Pagosa Springs Pike Fishing
<p>I had two trips out on Navajo Lake last week. The fishing has been on the slow side with most of the water temps at 49 degrees. We did find some back, muddy water at 52. With the conditions being tough, we did still land some of our target species for those days. I was fishing with Tim Froelich who was out from NJ for a Merriam Turkey hunt. He tagged out on the first day with a nice TOM! Then he decided to get in a few days of fishing instead of just hanging out at camp, while his buddies were hunting.
Two of the Pike he caught were real nice. The bigger of the 2 had a 14-inch Kokanee Salmon in her throat, and still ate a 6-inch Mepps Musky Killer! Pike are pretty impressive eaters. We tried several times for Crappie, but just couldn't make them turn on. As the water warms to 55 – 60 degrees, the post spawn Pike bite will be on. The Crappie should improve when the water is consistently 52. It snowed for a few hours yesterday, that didn't help. Spring is in the air, and the post spawn Pike action should be on within 2 weeks.
Don't forget all of our new areas that we are fishing in the San Juan National Forest.
The streams of the upper San Juan are not at ALL like the San Juan in New Mexico. These unspoiled rivers and creeks start just miles above where we will be fishing. The 10,000-foot peaks that are still packed with snow in July feed these intimate rivers on their way to the Navajo Reservoir and then the Tail water section of the San Juan that everyone knows. Some of the many streams that we are permitted on through the San Juan National Forest are the West Fork and East Fork of the San Juan, Quartz Creek, Wolf Creek, Turkey Creek, The Upper Piedra, and the Rio Blanco. These streams are great for beginners and experienced anglers alike. We will access most of the fishing areas on foot or on a 4 wheeler. The fish average 8 – 15 inches and are eager for dry flies and dropper rigs. Small steams will often give the beginner fly fisherman many more opportunities to hook fish on the dry fly.
Tim F with a Co Pike
Tim F. with another pike.
About The Author: Captain Scott Taylor
Company: High Country Fishing Charters
Area Reporting: South West Colorado
Bio: Scott Taylor has been guiding fishermen since he was 20 yrs old.
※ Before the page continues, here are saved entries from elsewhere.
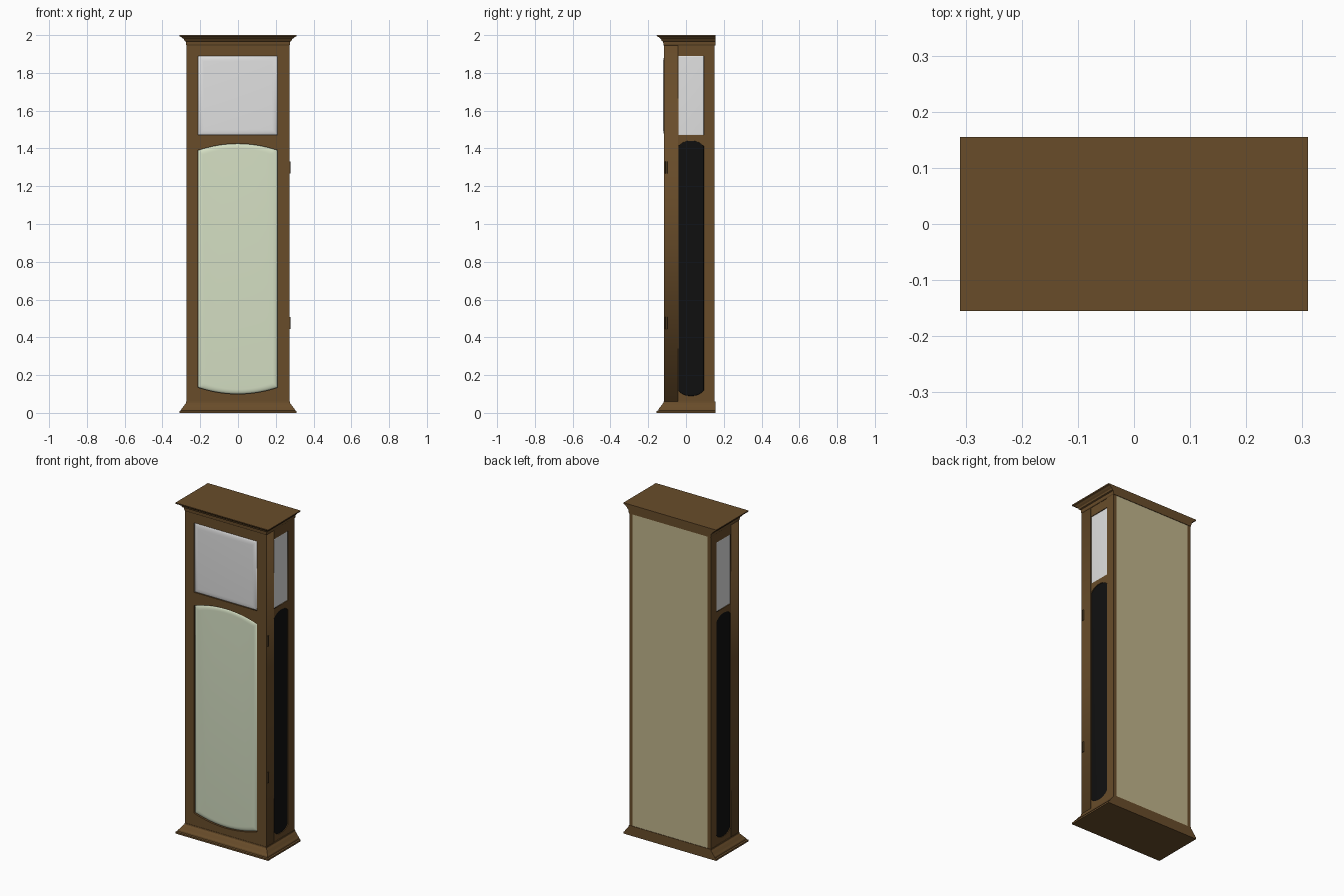
import bpy, bmesh
from math import pi, sin, cos, radians
from mathutils import Matrix, Vector

cube = bpy.data.objects.get("Cube")
if cube:
    bpy.data.objects.remove(cube, do_unlink=True)


def material(name, rgb):
    m = bpy.data.materials.new(name)
    m.use_nodes = True
    col = (*rgb, 1)
    m.diffuse_color = col
    m.node_tree.nodes["Principled BSDF"].inputs["Base Color"].default_value = col
    return m


WOOD = material("brown wood", (0.14, 0.073, 0.023))
GREY = material("grey glass", (0.75, 0.75, 0.75))
GREEN = material("pale green glass", (0.66, 0.735, 0.545))
BLACK = material("black glass", (0.005, 0.005, 0.005))
TAN = material("tan backing", (0.53, 0.46, 0.26))
METAL = material("dark hinge metal", (0.06, 0.035, 0.013))

# Local axes: u across, v up, w outward from the face
FRONT = Matrix(((1, 0, 0), (0, 0, -1), (0, 1, 0))).to_4x4()
LEFT = Matrix(((0, 0, 1), (1, 0, 0), (0, 1, 0))).to_4x4()
RIGHT = Matrix(((0, 0, -1), (1, 0, 0), (0, 1, 0))).to_4x4()
UP = Matrix.Identity(4)

W, YF, YB = 0.272, -0.117, 0.152      # case half width, front and back
Z0, Z1 = 0.055, 1.95                  # case bottom and top


def add(name, bm, mat, smooth=False):
    bmesh.ops.remove_doubles(bm, verts=bm.verts, dist=1e-5)
    bmesh.ops.recalc_face_normals(bm, faces=bm.faces)
    mesh = bpy.data.meshes.new(name)
    bm.to_mesh(mesh)
    bm.free()
    mesh.materials.append(mat)
    obj = bpy.data.objects.new(name, mesh)
    bpy.context.scene.collection.objects.link(obj)
    if smooth:
        mesh.shade_smooth()
        mesh.set_sharp_from_angle(angle=radians(35))
    return obj


def loft(name, rings, mat, axes=UP, smooth=False):
    """Skin a stack of closed rings of equal length and cap both ends."""
    bm = bmesh.new()
    loops = [[bm.verts.new(axes @ Vector(p)) for p in ring] for ring in rings]
    for a, b in zip(loops, loops[1:]):
        for i in range(len(a)):
            j = (i + 1) % len(a)
            bm.faces.new((a[i], a[j], b[j], b[i]))
    bm.faces.new(loops[0])
    bm.faces.new(loops[-1])
    return add(name, bm, mat, smooth)


def rect(u0, u1, v0, v1):
    return [(u0, v0), (u1, v0), (u1, v1), (u0, v1)]


def arched(u0, u1, v0, v1, rise, power=2, n=20):
    """Panel outline bowed at top and bottom; v0 and v1 are the crests."""
    mid, half = (u0 + u1) / 2, (u1 - u0) / 2
    steps = [2 * i / n - 1 for i in range(n + 1)]
    low = [(mid + half * t, v0 + rise * abs(t) ** power) for t in steps]
    high = [(mid - half * t, v1 - rise * abs(t) ** power) for t in steps]
    return low + high


def at(outline, w):
    return [(u, v, w) for u, v in outline]


def box(name, x0, x1, y0, y1, z0, z1, mat):
    r = rect(x0, x1, y0, y1)
    return loft(name, [at(r, z0), at(r, z1)], mat)


def frame(name, outer, holes, w0, w1, axes):
    """Flat board with openings, from a filled curve."""
    curve = bpy.data.curves.new(name, "CURVE")
    curve.dimensions, curve.fill_mode = "2D", "BOTH"
    curve.extrude = (w1 - w0) / 2
    for pts in [outer] + holes:
        s = curve.splines.new("POLY")
        s.points.add(len(pts) - 1)
        for p, (u, v) in zip(s.points, pts):
            p.co = (u, v, 0, 1)
        s.use_cyclic_u = True
    helper = bpy.data.objects.new(name + " helper", curve)
    bpy.context.scene.collection.objects.link(helper)
    deps = bpy.context.evaluated_depsgraph_get()
    mesh = bpy.data.meshes.new_from_object(helper.evaluated_get(deps))
    bpy.data.objects.remove(helper, do_unlink=True)
    bm = bmesh.new()
    bm.from_mesh(mesh)
    bpy.data.meshes.remove(mesh)
    bmesh.ops.transform(bm, matrix=axes @ Matrix.Translation((0, 0, (w0 + w1) / 2)),
                        verts=bm.verts)
    return add(name, bm, WOOD)


def pillow(name, shape, w, edge, depth, mat, axes):
    """Glass pane with softly rounded borders; shape(inset) gives its outline."""
    rings = [at(shape(0), w - depth - 0.01)]
    for i in range(6):
        a = pi / 2 * i / 5
        rings.append(at(shape(edge * (1 - cos(a))), w - depth * (1 - sin(a))))
    return loft(name, rings, mat, axes, smooth=True)


# Front door with its two openings
door_top = rect(-0.212, 0.21, 1.47, 1.89)
door_low = arched(-0.212, 0.21, 0.10, 1.425, 0.035)
frame("front_door", rect(-W, W, Z0, Z1), [door_top, door_low], 0.043, -YF, FRONT)
pillow("front_upper_glass",
       lambda e: rect(-0.212 + e, 0.21 - e, 1.47 + e, 1.89 - e),
       0.121, 0.03, 0.012, GREY, FRONT)
pillow("front_lower_glass",
       lambda e: arched(-0.212 + e, 0.21 - e, 0.10 + e, 1.425 - e, 0.035),
       0.116, 0.025, 0.012, GREEN, FRONT)

# Sides: glazed panel between the door and the back post
for side, axes, s in (("left", LEFT, 1), ("right", RIGHT, -1)):
    frame(side + "_side_frame", rect(-0.044, 0.096, Z0, Z1),
          [rect(-0.041, 0.094, 1.47, 1.89),
           arched(-0.041, 0.094, 0.09, 1.44, 0.028, 2.5)],
          W - 0.03, W - 0.002, axes)
    pillow(side + "_upper_glass",
           lambda e: rect(-0.041 + e, 0.094 - e, 1.47 + e, 1.89 - e),
           W - 0.004, 0.006, 0.003, GREY, axes)
    pillow(side + "_lower_glass",
           lambda e: arched(-0.041 + e, 0.094 - e, 0.09 + e, 1.44 - e, 0.028, 2.5),
           W - 0.004, 0.006, 0.003, BLACK, axes)
    box(side + "_back_post", *sorted((s * (W - 0.022), s * W)),
        0.096, YB, Z0, Z1, WOOD)

# Back board
box("back_board", -W + 0.02, W - 0.02, 0.13, YB, Z0, Z1, TAN)


# Stepped mouldings that run round the front and sides
def moulding(name, profile):
    rings = [at(rect(-W - e, W + e, YF - e, 0.155), z) for e, z in profile]
    loft(name, rings, WOOD)


moulding("crown_moulding", [
    (0, 1.945), (0.003, 1.95), (0.004, 1.966), (0.011, 1.969), (0.014, 1.978),
    (0.022, 1.984), (0.028, 1.990), (0.037, 1.993), (0.038, 2)])
moulding("base_moulding", [
    (0.038, 0), (0.038, 0.010), (0.030, 0.013), (0.028, 0.021),
    (0.020, 0.030), (0.010, 0.044), (0.003, 0.052), (0.002, 0.060)])

# Door hinges on the left side
for label, z in (("upper", 1.30), ("lower", 0.475)):
    bm = bmesh.new()
    bmesh.ops.create_cone(bm, cap_ends=True, segments=12, radius1=0.006,
                          radius2=0.006, depth=0.064,
                          matrix=Matrix.Translation((W, -0.104, z)))
    add(label + "_hinge", bm, METAL, smooth=True)
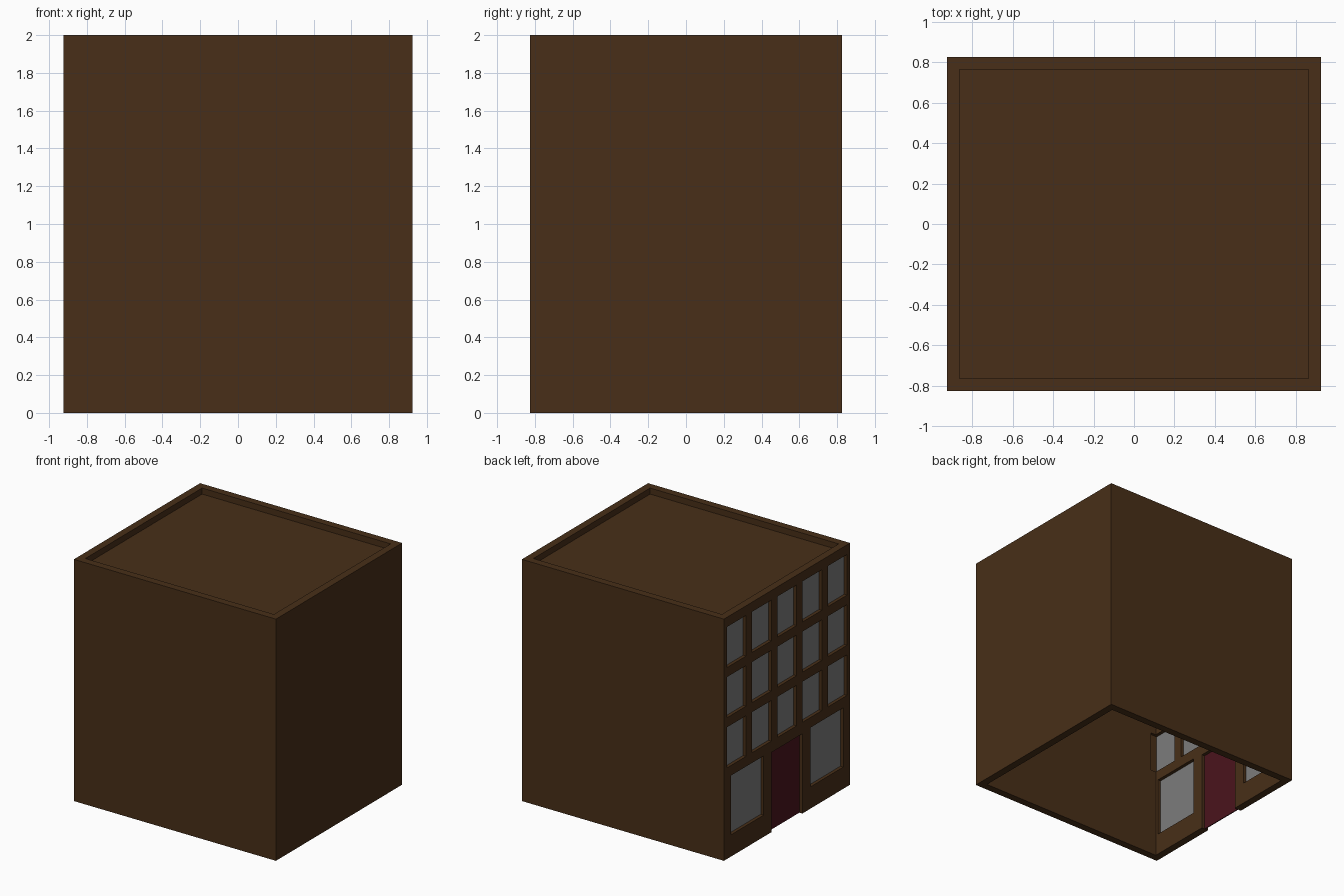
import bpy, bmesh
from mathutils import Matrix, Vector

if "Cube" in bpy.data.objects:
    bpy.data.objects.remove(bpy.data.objects["Cube"])

HX, HY, H, T = 0.925, 0.825, 2.0, 0.062   # half sizes, height, wall thickness


def material(name, rgb):
    m = bpy.data.materials.new(name)
    m.diffuse_color = (*rgb, 1)
    m.use_nodes = True
    m.node_tree.nodes["Principled BSDF"].inputs["Base Color"].default_value = m.diffuse_color
    return m


BROWN = material("brown_wall", (0.065, 0.028, 0.009))
GLASS = material("grey_glass", (0.2, 0.2, 0.2))
RED = material("dark_red", (0.069, 0.007, 0.012))


def add_box(bm, lo, hi):
    lo, hi = Vector(lo), Vector(hi)
    mat = Matrix.Translation((lo + hi) / 2) @ Matrix.Diagonal((*(hi - lo), 1))
    bmesh.ops.create_cube(bm, size=1, matrix=mat)


def boxes(name, spans, mat=None):
    bm = bmesh.new()
    for lo, hi in spans:
        add_box(bm, lo, hi)
    me = bpy.data.meshes.new(name)
    bm.to_mesh(me)
    bm.free()
    ob = bpy.data.objects.new(name, me)
    bpy.context.collection.objects.link(ob)
    if mat:
        me.materials.append(mat)
    return ob


def cut(target, cutter):
    cutter.hide_render = True
    mod = target.modifiers.new("cut", 'BOOLEAN')
    mod.operation = 'DIFFERENCE'
    mod.solver = 'EXACT'
    mod.object = cutter
    bpy.context.view_layer.objects.active = target
    bpy.ops.object.modifier_apply(modifier=mod.name)
    bpy.data.objects.remove(cutter)


# Facade openings on the -x side: (y0, y1, z0, z1)
upper = [(0.33 * c - 0.125, 0.33 * c + 0.125, zc - 0.168, zc + 0.168)
         for c in range(-2, 3) for zc in (0.922, 1.337, 1.752)]
shop = [(-0.735, -0.305, 0.18, 0.67), (0.305, 0.735, 0.18, 0.67)]
door = [(-0.2, 0.2, 0.0, 0.66)]


def slabs(rects, x0, x1, drop=0.0):
    return [((x0, a, c - (drop if c == 0 else 0)), (x1, b, d)) for a, b, c, d in rects]


# Hollow shell, open below, with the openings cut through the facade
walls = boxes("walls", [((-HX, -HY, 0), (HX, HY, H))], BROWN)
cut(walls, boxes("hollow_cutter", [((-HX + T, -HY + T, -0.1), (HX - T, HY - T, H + 0.1))]))
cut(walls, boxes("opening_cutter",
                 slabs(upper + shop + door, -HX - 0.05, -HX + T + 0.05, 0.1)))

# Sunken roof behind the parapet
boxes("roof", [((-HX + T, -HY + T, 1.94), (HX - T, HY - T, 1.95))], BROWN)

# Recessed glass and door
boxes("upper_windows", slabs(upper, -HX + 0.027, -HX + 0.035), GLASS)
boxes("ground_floor_windows", slabs(shop, -HX + 0.027, -HX + 0.035), GLASS)
boxes("door", slabs(door, -HX + 0.027, -HX + 0.035), RED)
His experience led him to start his own guide service in Vail, CO for 12 years before becoming a Charter Captain on the Gulf Coast of Florida. With 6 years experience on the saltwater flats of Pine Island Sound, Scott specialized in sight fishing for Redfish, Snook and Tarpon! Now in the summer time Scott runs the only charter service out of Colorado on Navajo Lake - High Country Fishing Charters! In the winter Scott is the Training Coordinator and Ski Instructor at Wolf Creek Ski Area, just outside of Pagosa Springs. Scott is Full Cert. instructor with 16 years experience at the Vail Ski School. Scott has appeared 2 times on ESPN, and once on High Country Outdoors. For information on guided fishing trips, or for Private Ski Lessons at Wolf Creek with Scott, please send an Email. The main style of fishing offered on Navajo Lake is fly fishing and light tackle (spinning & bait casting) with artificial lures and fly's. On the quality waters of the San Juan River trips are fly fishing only, instruction being the specialty. Teaching how to cast, when to cast, how to work the fly or lure, and when and where to fish. I am a very patient instructor / guide, and enjoy teaching new anglers to fish with either spinning gear or a fly rod. For the more experienced angler, I also teach techniques to improve accuracy and increase casting distance.